TASK DIRECTIONS – Read each line of the material and note whether it contains "import". Give the number of such lines and nothing else.

DATA EXTRACTS –
◇ ◇ ◇ ◇ ◇ ◇ ◇

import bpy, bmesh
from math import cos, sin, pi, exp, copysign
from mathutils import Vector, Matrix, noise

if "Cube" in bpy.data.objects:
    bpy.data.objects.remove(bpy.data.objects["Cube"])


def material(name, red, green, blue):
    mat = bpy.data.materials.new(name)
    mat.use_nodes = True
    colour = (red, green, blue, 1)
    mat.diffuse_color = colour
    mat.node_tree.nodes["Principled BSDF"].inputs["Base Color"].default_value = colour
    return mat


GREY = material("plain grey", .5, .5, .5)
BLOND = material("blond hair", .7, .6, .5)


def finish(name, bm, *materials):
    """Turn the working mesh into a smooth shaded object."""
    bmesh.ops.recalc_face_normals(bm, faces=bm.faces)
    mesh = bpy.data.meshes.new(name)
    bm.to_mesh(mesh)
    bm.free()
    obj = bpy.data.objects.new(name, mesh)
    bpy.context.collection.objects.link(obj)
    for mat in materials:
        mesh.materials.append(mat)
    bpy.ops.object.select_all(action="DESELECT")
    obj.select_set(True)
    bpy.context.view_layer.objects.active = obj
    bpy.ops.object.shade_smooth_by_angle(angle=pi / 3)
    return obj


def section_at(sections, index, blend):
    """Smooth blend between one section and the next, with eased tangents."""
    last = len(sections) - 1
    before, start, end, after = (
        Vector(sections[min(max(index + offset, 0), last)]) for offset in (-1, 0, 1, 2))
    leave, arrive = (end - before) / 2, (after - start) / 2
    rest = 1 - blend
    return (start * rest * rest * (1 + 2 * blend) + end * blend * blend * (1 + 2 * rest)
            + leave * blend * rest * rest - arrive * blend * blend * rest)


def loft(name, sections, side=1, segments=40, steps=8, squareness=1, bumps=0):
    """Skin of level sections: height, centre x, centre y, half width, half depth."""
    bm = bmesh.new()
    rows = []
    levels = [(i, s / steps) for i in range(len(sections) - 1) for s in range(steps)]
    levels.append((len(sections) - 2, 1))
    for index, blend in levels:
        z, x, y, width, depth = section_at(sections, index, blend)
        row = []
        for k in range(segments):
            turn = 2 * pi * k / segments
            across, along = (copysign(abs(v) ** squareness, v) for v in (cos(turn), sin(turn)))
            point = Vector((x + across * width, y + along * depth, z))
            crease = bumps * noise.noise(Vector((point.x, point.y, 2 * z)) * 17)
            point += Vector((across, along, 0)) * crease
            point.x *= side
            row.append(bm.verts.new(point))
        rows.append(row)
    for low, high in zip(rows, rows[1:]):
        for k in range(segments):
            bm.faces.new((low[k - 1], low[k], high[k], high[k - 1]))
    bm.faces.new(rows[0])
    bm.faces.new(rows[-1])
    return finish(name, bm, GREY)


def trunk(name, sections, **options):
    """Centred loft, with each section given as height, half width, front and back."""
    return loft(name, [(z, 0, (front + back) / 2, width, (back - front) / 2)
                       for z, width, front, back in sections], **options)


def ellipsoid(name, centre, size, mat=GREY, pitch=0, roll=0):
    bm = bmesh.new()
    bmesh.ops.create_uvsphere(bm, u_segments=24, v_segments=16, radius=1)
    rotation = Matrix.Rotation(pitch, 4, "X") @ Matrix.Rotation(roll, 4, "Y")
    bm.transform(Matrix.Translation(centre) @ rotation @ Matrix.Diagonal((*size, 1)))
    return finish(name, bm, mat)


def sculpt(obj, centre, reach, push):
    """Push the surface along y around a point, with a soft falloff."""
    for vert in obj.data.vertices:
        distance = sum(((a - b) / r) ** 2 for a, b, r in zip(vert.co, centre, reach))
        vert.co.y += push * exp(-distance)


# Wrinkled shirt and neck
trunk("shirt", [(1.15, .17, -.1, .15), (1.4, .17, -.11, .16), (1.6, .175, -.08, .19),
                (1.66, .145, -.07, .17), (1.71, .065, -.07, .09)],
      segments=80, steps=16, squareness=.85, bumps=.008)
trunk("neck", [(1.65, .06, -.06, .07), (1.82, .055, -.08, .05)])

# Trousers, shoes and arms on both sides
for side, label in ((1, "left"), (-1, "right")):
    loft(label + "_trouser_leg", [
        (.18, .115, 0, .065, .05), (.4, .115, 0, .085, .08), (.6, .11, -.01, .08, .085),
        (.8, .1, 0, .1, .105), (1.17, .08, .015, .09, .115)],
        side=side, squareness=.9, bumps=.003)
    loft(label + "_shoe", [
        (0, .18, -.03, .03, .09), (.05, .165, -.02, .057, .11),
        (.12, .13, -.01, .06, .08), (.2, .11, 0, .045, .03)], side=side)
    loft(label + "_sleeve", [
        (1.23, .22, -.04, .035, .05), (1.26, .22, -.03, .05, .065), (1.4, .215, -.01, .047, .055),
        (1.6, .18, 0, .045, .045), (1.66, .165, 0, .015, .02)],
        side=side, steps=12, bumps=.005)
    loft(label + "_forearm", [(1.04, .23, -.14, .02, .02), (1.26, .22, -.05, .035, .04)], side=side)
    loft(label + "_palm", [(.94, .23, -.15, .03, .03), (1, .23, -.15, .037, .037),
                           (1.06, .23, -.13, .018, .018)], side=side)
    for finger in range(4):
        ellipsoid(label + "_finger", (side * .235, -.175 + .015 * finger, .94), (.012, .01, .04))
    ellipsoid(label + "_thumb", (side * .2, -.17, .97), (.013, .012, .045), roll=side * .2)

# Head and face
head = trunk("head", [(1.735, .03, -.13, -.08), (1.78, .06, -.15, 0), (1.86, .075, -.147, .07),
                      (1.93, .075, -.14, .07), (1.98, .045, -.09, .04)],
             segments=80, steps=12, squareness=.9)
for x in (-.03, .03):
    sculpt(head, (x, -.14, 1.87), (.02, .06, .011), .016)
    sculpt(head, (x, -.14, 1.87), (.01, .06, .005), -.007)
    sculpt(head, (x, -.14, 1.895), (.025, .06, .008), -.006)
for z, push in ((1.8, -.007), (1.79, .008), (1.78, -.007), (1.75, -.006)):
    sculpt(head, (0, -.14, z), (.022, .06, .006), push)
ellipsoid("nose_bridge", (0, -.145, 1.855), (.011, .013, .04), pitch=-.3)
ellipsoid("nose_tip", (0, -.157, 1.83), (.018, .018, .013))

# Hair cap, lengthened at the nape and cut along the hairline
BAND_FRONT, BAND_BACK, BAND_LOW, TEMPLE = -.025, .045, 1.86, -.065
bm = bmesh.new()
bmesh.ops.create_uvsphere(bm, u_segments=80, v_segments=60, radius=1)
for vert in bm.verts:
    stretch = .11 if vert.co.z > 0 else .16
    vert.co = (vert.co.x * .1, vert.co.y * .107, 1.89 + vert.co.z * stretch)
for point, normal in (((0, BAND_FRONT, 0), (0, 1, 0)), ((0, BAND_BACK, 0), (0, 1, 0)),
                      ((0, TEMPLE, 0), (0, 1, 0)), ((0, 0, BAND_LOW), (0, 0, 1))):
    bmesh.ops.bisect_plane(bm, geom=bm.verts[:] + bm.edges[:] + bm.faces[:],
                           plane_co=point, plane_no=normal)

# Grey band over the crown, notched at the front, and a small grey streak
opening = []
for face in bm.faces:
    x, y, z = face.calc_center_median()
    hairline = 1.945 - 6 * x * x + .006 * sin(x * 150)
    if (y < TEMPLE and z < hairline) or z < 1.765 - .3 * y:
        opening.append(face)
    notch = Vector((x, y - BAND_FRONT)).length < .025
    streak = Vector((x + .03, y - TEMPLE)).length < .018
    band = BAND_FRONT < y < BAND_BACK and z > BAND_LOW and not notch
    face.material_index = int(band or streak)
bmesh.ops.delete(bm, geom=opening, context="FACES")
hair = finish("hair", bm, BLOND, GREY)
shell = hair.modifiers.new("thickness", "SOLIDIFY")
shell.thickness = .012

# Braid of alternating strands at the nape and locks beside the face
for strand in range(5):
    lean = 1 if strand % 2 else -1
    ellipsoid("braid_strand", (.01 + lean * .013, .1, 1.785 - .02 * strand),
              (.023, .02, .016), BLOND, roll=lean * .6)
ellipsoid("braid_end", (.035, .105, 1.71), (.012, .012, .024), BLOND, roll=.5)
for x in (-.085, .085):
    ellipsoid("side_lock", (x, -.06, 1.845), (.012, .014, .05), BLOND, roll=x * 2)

◇ ◇ ◇ ◇ ◇ ◇ ◇

TASK RESULT – 3